▸ What you need to do
Take the lines below beginning at the line that has "function add(parent, geometry, name)" and stopping after the line that has "const pts = [], n = 10;", and print them exactly as they are, with no other lines.

**** Records for the exercise ****

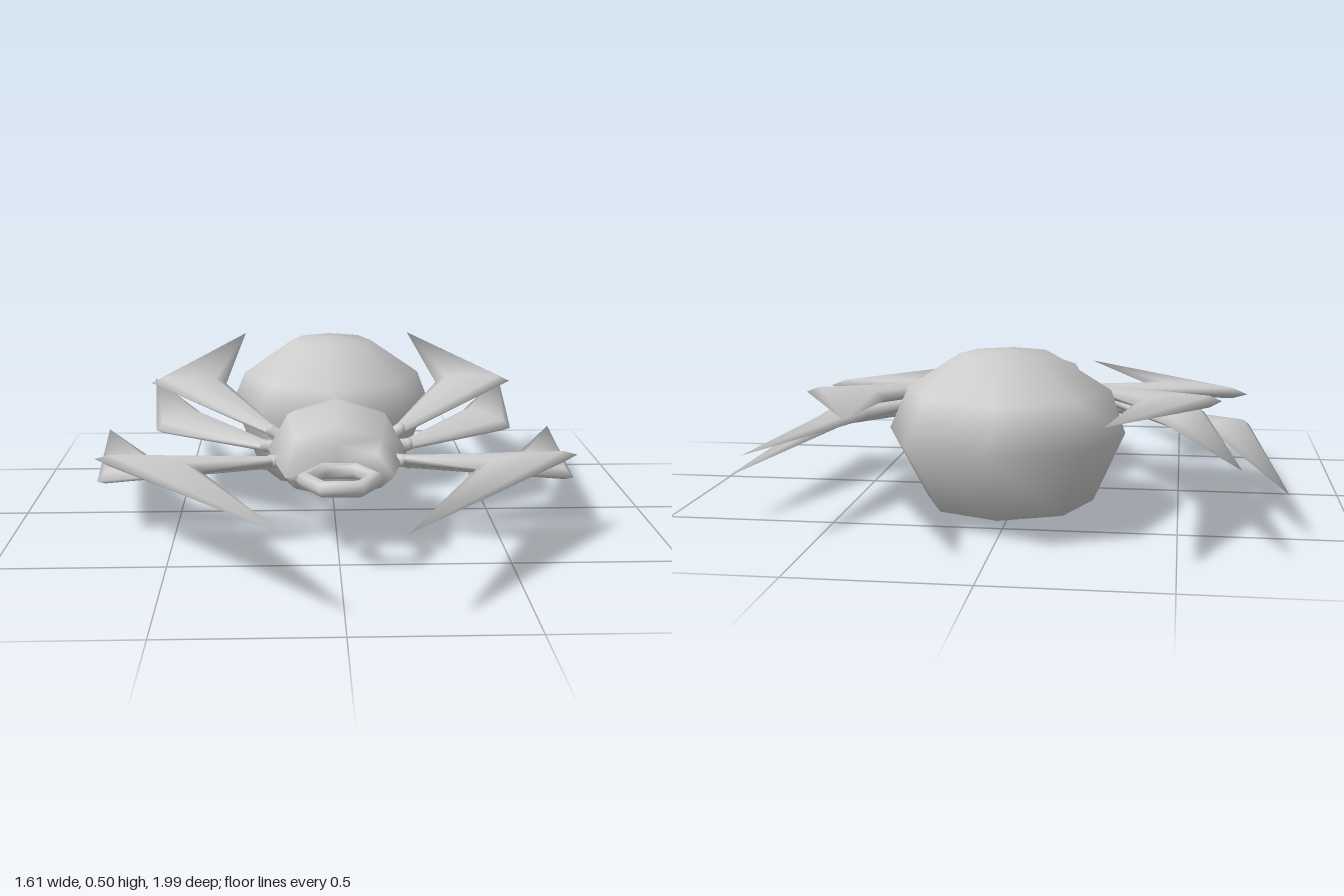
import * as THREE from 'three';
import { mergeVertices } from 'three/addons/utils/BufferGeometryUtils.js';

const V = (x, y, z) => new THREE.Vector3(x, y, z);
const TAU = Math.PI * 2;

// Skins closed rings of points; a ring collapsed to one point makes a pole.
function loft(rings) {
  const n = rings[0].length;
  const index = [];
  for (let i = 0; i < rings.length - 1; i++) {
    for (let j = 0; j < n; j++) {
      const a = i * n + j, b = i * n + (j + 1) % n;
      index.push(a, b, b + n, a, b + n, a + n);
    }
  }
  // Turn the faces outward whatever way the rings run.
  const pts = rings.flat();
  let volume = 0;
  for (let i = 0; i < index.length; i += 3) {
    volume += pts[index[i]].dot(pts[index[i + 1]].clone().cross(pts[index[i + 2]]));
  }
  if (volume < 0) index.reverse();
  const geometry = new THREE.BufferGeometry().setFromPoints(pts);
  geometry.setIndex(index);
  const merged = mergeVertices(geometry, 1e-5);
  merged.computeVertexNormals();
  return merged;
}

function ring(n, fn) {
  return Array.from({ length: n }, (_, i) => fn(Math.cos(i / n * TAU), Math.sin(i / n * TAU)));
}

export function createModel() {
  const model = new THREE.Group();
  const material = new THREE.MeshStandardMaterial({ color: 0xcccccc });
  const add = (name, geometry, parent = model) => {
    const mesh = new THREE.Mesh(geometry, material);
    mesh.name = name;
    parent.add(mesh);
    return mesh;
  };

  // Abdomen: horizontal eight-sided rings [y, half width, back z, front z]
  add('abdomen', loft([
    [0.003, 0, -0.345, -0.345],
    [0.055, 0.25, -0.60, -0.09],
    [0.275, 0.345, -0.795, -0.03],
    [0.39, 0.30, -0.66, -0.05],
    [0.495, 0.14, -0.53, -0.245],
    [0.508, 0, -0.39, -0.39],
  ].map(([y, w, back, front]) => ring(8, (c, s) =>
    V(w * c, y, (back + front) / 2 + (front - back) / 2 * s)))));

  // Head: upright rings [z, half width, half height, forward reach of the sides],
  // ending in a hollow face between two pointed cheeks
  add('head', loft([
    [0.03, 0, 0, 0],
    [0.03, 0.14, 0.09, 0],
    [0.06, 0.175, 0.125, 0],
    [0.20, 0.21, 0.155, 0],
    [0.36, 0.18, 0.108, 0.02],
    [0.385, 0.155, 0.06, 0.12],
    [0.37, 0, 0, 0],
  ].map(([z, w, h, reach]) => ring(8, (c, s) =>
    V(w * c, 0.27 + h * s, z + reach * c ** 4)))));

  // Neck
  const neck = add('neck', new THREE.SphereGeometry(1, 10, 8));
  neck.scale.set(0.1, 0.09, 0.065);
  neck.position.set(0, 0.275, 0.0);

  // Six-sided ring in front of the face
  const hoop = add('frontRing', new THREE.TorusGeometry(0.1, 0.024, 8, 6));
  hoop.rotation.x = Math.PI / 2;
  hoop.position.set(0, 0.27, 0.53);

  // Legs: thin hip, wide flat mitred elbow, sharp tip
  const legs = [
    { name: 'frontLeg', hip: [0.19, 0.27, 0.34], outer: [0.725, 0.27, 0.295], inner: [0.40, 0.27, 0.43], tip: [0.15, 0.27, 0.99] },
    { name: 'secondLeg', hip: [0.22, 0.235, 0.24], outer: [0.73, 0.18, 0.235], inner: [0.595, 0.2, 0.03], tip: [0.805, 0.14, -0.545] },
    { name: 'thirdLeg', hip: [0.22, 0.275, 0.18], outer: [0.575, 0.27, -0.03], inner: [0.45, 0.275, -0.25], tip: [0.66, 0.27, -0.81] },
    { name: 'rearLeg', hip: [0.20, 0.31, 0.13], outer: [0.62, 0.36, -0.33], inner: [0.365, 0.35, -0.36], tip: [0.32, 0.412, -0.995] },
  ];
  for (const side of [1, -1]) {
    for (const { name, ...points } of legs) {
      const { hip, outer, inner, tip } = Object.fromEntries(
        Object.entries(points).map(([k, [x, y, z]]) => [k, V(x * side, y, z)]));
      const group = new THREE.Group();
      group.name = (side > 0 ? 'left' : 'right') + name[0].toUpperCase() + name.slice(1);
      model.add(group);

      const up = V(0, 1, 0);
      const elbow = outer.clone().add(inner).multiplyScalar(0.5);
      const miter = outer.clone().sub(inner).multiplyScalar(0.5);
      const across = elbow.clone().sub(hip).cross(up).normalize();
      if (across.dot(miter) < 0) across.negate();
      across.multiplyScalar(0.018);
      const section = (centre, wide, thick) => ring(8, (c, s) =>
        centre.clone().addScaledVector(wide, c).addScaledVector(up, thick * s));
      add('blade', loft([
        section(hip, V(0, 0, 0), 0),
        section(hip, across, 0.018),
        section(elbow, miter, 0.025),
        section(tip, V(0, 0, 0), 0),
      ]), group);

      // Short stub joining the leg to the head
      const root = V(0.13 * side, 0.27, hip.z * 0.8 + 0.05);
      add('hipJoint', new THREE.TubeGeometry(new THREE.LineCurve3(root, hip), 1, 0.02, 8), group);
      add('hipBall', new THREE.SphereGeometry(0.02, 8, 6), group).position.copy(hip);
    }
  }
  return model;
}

****
**** Records for the exercise ****

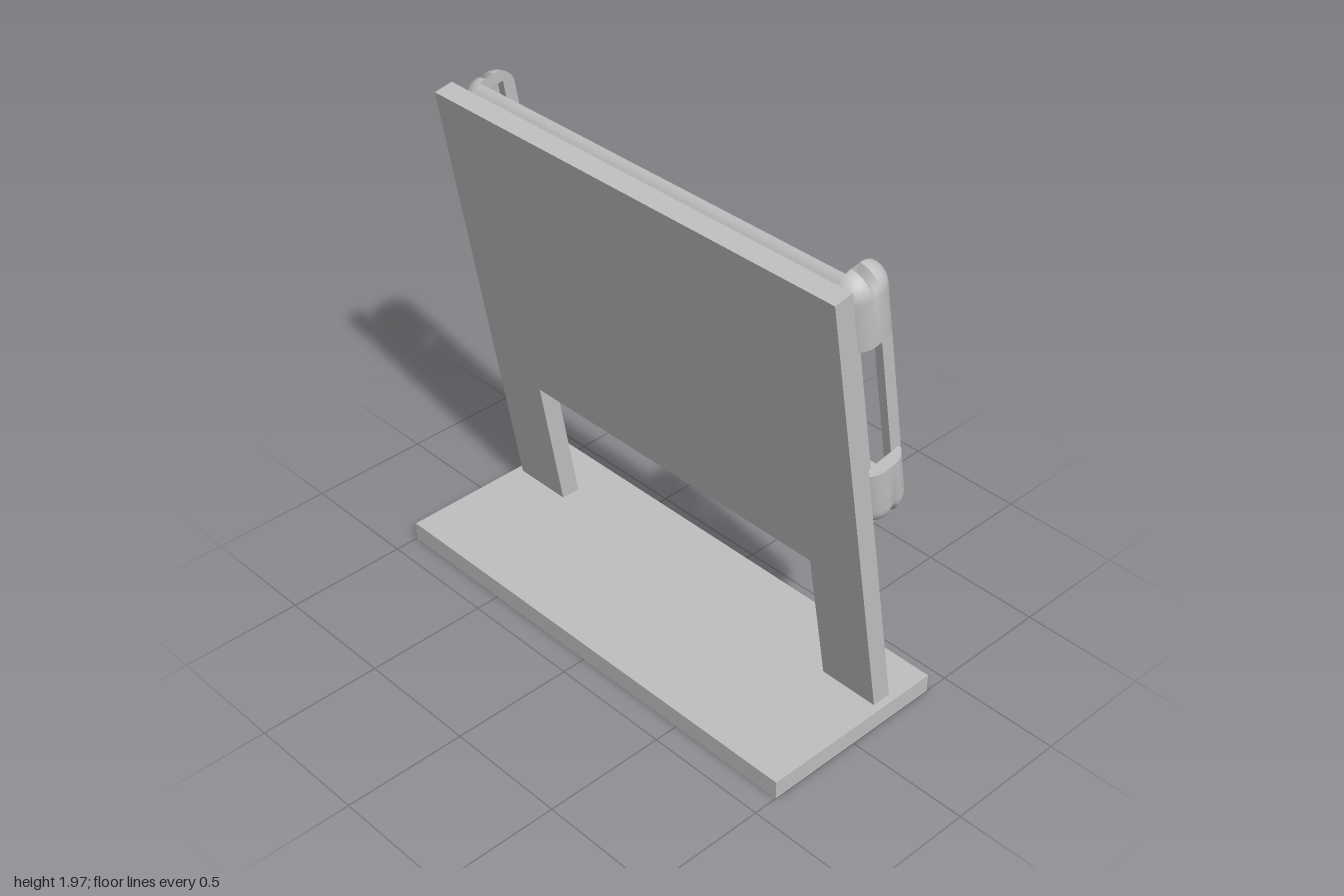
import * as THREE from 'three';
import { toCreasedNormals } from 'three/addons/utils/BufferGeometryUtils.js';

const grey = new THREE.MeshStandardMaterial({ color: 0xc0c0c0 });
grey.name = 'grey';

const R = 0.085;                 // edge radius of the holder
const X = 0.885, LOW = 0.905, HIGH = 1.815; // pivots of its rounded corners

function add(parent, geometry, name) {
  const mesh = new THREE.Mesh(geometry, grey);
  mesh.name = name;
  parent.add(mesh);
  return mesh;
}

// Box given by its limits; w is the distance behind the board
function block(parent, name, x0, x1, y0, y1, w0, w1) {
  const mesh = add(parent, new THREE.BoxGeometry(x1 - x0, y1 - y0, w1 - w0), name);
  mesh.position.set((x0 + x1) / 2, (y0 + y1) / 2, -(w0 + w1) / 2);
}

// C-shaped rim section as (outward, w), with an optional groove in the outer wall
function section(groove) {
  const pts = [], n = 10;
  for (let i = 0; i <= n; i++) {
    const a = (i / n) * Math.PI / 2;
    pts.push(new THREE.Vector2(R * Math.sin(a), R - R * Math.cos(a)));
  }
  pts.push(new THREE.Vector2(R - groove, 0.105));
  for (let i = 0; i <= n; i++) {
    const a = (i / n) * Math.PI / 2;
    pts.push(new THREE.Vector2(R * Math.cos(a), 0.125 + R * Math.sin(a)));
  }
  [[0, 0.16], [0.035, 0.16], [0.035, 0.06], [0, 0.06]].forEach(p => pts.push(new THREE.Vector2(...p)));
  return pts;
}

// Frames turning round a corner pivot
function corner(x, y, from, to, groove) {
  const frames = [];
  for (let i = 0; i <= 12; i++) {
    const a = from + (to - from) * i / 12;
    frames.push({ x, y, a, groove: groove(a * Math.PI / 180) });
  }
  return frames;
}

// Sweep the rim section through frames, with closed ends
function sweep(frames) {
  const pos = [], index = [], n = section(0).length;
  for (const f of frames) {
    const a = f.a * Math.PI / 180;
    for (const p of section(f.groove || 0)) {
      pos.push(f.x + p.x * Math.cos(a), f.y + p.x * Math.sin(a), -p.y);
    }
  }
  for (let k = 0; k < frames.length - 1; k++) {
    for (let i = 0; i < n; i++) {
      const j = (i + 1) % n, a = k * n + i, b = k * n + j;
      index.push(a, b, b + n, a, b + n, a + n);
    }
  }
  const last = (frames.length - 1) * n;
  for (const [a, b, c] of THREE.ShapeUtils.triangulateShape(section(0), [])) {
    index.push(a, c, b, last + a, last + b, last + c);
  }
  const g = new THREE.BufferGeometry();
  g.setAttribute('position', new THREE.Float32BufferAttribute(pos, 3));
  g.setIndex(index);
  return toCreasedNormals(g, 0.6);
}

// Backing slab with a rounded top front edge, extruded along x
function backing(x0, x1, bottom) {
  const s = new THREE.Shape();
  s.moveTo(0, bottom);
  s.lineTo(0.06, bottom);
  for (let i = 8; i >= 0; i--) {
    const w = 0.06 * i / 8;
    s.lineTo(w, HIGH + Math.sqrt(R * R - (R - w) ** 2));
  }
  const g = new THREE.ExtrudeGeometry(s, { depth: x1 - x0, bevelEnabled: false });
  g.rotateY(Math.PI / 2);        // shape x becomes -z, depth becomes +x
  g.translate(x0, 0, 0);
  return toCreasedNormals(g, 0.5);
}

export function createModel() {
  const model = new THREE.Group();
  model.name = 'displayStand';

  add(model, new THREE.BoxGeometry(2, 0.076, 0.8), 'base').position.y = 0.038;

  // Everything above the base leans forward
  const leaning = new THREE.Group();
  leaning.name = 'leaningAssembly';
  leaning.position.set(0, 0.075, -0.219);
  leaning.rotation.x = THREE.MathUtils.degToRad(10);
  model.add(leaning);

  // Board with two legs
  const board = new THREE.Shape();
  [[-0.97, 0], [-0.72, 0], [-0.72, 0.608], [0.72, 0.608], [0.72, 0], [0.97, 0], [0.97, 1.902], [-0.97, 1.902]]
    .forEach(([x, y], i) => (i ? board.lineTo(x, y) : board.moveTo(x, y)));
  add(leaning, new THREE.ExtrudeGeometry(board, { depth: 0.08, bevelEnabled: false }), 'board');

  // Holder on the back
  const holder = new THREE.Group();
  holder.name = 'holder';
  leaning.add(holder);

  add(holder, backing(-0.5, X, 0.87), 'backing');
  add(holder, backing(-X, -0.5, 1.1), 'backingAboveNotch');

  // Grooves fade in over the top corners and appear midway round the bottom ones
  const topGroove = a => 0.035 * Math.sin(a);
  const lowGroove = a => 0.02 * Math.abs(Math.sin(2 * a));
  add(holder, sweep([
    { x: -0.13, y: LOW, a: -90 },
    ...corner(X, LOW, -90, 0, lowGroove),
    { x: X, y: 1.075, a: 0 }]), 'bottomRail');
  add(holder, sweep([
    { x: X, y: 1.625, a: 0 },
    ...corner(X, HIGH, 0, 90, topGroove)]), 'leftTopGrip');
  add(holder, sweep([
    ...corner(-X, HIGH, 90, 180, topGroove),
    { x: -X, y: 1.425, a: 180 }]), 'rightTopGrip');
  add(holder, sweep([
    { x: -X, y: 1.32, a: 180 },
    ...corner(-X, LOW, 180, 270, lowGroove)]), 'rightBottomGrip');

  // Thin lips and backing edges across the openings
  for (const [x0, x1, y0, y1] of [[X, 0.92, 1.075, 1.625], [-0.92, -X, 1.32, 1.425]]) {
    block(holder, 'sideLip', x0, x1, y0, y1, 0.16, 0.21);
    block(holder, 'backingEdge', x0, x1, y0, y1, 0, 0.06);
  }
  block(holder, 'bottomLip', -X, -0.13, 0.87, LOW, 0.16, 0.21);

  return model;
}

****
**** Records for the exercise ****

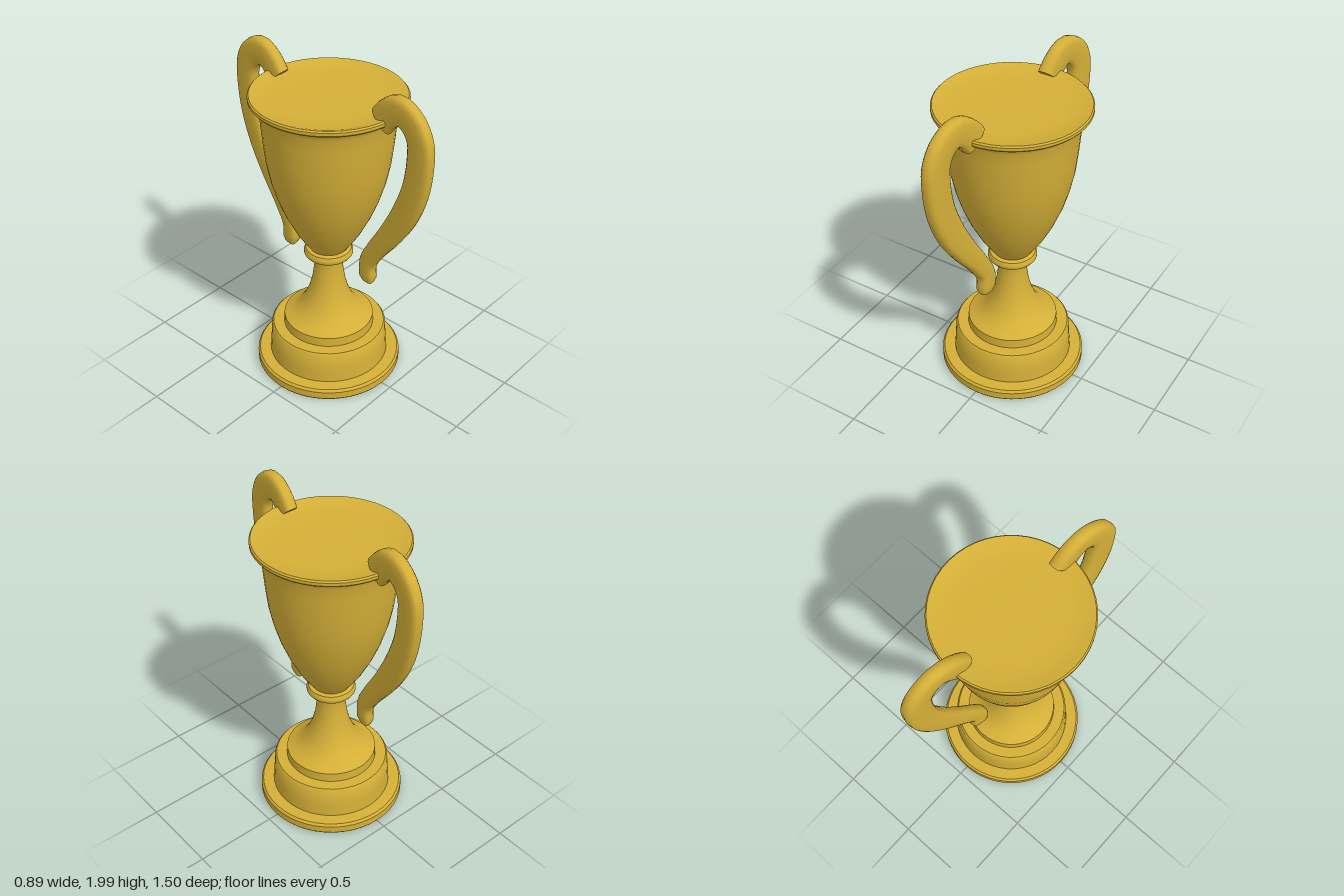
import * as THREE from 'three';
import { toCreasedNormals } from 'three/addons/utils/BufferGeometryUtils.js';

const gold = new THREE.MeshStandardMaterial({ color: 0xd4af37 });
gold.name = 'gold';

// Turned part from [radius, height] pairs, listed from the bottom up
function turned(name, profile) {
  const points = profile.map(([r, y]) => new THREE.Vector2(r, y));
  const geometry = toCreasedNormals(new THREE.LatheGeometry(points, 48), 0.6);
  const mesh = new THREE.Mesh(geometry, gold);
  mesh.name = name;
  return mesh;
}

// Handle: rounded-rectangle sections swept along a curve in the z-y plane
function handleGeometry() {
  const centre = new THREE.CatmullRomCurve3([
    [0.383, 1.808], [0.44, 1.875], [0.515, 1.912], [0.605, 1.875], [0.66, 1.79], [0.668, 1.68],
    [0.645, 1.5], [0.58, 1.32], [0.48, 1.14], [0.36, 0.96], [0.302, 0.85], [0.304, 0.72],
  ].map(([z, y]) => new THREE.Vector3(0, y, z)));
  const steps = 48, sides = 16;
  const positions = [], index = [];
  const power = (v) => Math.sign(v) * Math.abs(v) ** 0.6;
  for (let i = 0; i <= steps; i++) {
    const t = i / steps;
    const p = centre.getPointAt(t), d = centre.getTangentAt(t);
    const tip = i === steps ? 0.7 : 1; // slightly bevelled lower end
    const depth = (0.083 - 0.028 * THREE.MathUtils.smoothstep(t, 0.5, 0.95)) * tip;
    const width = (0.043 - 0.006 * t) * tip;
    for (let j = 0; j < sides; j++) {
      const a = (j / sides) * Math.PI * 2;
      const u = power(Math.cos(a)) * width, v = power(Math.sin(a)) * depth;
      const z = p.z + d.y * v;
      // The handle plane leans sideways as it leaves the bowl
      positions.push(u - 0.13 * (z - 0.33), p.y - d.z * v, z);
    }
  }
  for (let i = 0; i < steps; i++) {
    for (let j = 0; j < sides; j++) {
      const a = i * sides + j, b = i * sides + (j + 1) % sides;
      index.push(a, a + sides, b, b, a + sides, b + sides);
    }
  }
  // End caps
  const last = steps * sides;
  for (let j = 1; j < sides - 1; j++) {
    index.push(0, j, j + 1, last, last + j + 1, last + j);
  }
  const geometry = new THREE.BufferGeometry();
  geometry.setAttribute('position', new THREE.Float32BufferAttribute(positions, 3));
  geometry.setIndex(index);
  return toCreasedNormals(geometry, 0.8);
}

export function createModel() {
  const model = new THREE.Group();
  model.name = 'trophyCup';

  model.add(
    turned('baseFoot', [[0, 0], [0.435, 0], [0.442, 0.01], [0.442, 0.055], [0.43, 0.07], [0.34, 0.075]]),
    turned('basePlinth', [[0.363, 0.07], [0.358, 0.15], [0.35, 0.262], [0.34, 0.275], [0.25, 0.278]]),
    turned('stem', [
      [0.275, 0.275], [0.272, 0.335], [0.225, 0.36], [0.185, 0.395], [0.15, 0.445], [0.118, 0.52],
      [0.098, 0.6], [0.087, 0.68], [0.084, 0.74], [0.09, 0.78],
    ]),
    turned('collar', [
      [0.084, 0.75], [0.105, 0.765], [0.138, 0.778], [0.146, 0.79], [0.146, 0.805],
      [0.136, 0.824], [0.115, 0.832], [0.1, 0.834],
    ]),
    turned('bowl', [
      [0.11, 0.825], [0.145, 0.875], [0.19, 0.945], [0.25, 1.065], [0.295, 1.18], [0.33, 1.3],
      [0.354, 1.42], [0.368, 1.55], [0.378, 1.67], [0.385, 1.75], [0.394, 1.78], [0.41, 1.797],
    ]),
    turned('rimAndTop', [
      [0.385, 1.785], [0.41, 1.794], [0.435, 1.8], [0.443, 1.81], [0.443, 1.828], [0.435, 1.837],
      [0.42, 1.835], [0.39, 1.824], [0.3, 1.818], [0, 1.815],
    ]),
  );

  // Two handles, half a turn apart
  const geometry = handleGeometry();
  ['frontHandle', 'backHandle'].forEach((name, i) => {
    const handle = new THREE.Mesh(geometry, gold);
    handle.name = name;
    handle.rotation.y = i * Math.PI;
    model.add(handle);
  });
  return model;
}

****

▸ The answer
function add(parent, geometry, name) {
  const mesh = new THREE.Mesh(geometry, grey);
  mesh.name = name;
  parent.add(mesh);
  return mesh;
}

// Box given by its limits; w is the distance behind the board
function block(parent, name, x0, x1, y0, y1, w0, w1) {
  const mesh = add(parent, new THREE.BoxGeometry(x1 - x0, y1 - y0, w1 - w0), name);
  mesh.position.set((x0 + x1) / 2, (y0 + y1) / 2, -(w0 + w1) / 2);
}

// C-shaped rim section as (outward, w), with an optional groove in the outer wall
function section(groove) {
  const pts = [], n = 10;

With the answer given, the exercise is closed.